=== Problem details ===
When you reach the line in the listing below that contains "BASE_TOP = 0.067", begin returning lines exactly as written, and stop after the line that contains "[(x, y, 0.046)". Return no other lines.

══ Input material ══

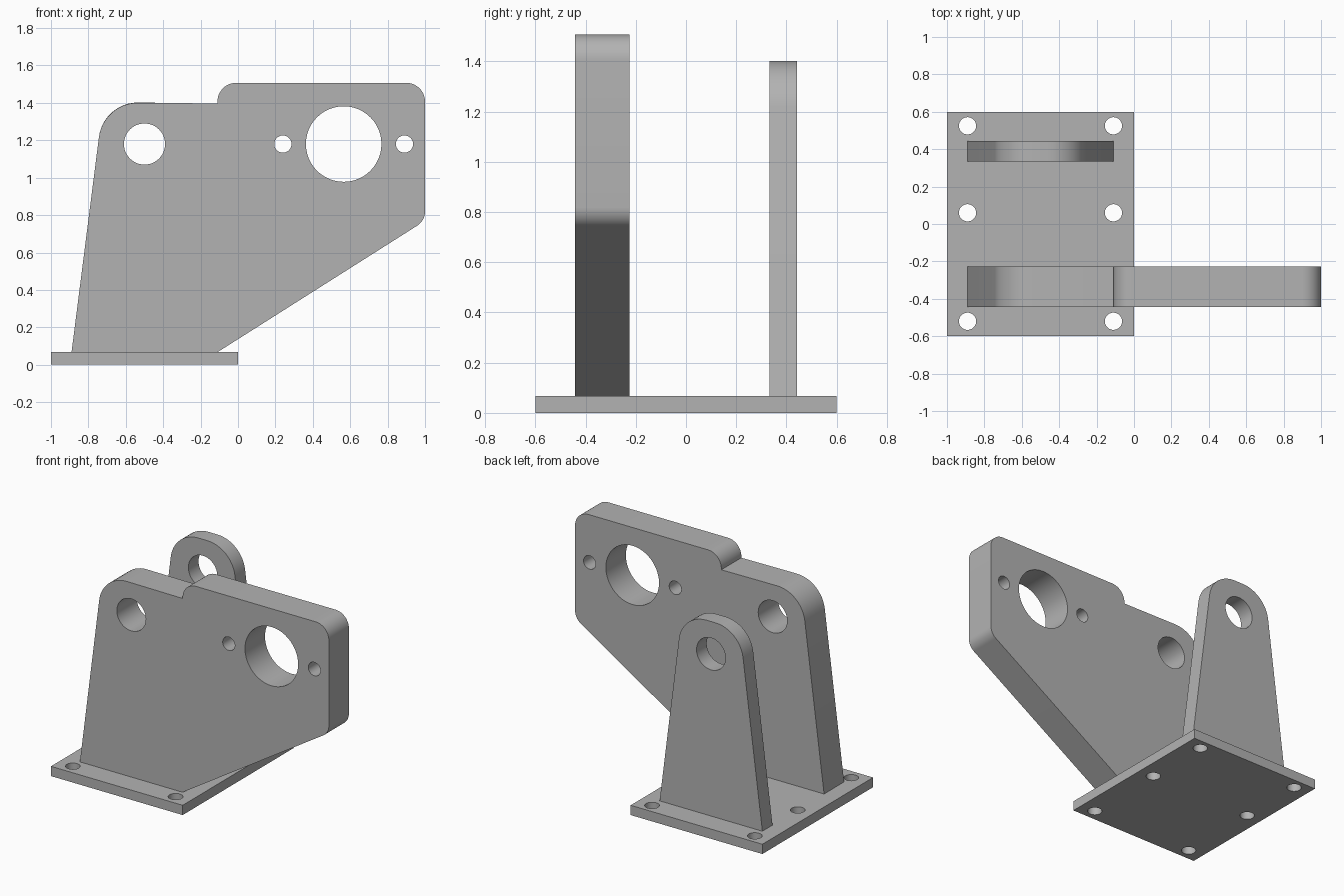
import bpy
import bmesh
from math import cos, sin, pi, tan, radians
from mathutils import Vector, Matrix

cube = bpy.data.objects.get("Cube")
if cube:
    bpy.data.objects.remove(cube, do_unlink=True)

grey = bpy.data.materials.new("machined grey")
grey.use_nodes = True
colour = (0.45, 0.45, 0.45, 1)
grey.diffuse_color = colour
grey.node_tree.nodes["Principled BSDF"].inputs["Base Color"].default_value = colour


def rounded(corners, steps=12):
    """Outline from (x, y, radius) corners, each filleted by its radius."""
    out = []
    for i, (x, y, r) in enumerate(corners):
        p = Vector((x, y))
        if not r:
            out.append(p)
            continue
        a = (Vector(corners[i - 1][:2]) - p).normalized()
        b = (Vector(corners[(i + 1) % len(corners)][:2]) - p).normalized()
        half = a.angle(b) / 2
        centre = p + (a + b).normalized() * (r / sin(half))
        start = p + a * (r / tan(half)) - centre
        end = p + b * (r / tan(half)) - centre
        sweep = start.angle_signed(end)
        for k in range(steps + 1):
            # angle_signed is clockwise-positive
            out.append(centre + Matrix.Rotation(-sweep * k / steps, 2) @ start)
    return out


def circle(x, y, r, n=48):
    return [Vector((x + r * cos(2 * pi * k / n), y + r * sin(2 * pi * k / n)))
            for k in range(n)]


def plate(name, corners, holes, place, thickness):
    """Flat plate with round holes; place maps outline (u, v) to 3D."""
    bm = bmesh.new()
    for loop in [rounded(corners)] + [circle(*h) for h in holes]:
        verts = [bm.verts.new(place(*p)) for p in loop]
        for i, v in enumerate(verts):
            bm.edges.new((verts[i - 1], v))
    bmesh.ops.triangle_fill(bm, edges=bm.edges[:], use_beauty=True)
    ext = bmesh.ops.extrude_face_region(bm, geom=bm.faces[:], use_keep_orig=True)
    moved = [g for g in ext["geom"] if isinstance(g, bmesh.types.BMVert)]
    bmesh.ops.translate(bm, verts=moved, vec=thickness)
    bmesh.ops.recalc_face_normals(bm, faces=bm.faces[:])
    mesh = bpy.data.meshes.new(name)
    bm.to_mesh(mesh)
    bm.free()
    mesh.materials.append(grey)
    obj = bpy.data.objects.new(name, mesh)
    bpy.context.collection.objects.link(obj)
    bpy.ops.object.select_all(action="DESELECT")
    obj.select_set(True)
    bpy.context.view_layer.objects.active = obj
    bpy.ops.object.shade_smooth_by_angle(angle=radians(30))
    return obj


BASE_TOP = 0.067
PIVOT = (-0.5, 1.18, 0.11)

# Base with six bolt holes
plate("base_plate",
      [(-1, -0.6, 0), (0, -0.6, 0), (0, 0.6, 0), (-1, 0.6, 0)],
      [(x, y, 0.046) for x in (-0.89, -0.11) for y in (-0.52, 0.06, 0.525)],
      lambda u, v: (u, v, 0), (0, 0, BASE_TOP))

# Thick front bracket with the overhanging arm
plate("front_bracket",
      [(-0.89, BASE_TOP, 0), (-0.11, BASE_TOP, 0), (1, 0.77, 0.09),
       (1, 1.507, 0.1), (-0.11, 1.507, 0.1), (-0.11, 1.397, 0),
       (-0.72, 1.402, 0.21)],
      [PIVOT, (0.24, 1.18, 0.046), (0.565, 1.18, 0.202), (0.89, 1.18, 0.046)],
      lambda u, v: (u, -0.443, v), (0, 0.217, 0))

# Thin rear lug sharing the pivot axis
plate("rear_lug",
      [(-0.89, BASE_TOP, 0), (-0.11, BASE_TOP, 0),
       (-0.28, 1.402, 0.21), (-0.72, 1.402, 0.21)],
      [PIVOT],
      lambda u, v: (u, 0.333, v), (0, 0.11, 0))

═══

=== Exercise answer ===
BASE_TOP = 0.067
PIVOT = (-0.5, 1.18, 0.11)

# Base with six bolt holes
plate("base_plate",
      [(-1, -0.6, 0), (0, -0.6, 0), (0, 0.6, 0), (-1, 0.6, 0)],
      [(x, y, 0.046) for x in (-0.89, -0.11) for y in (-0.52, 0.06, 0.525)],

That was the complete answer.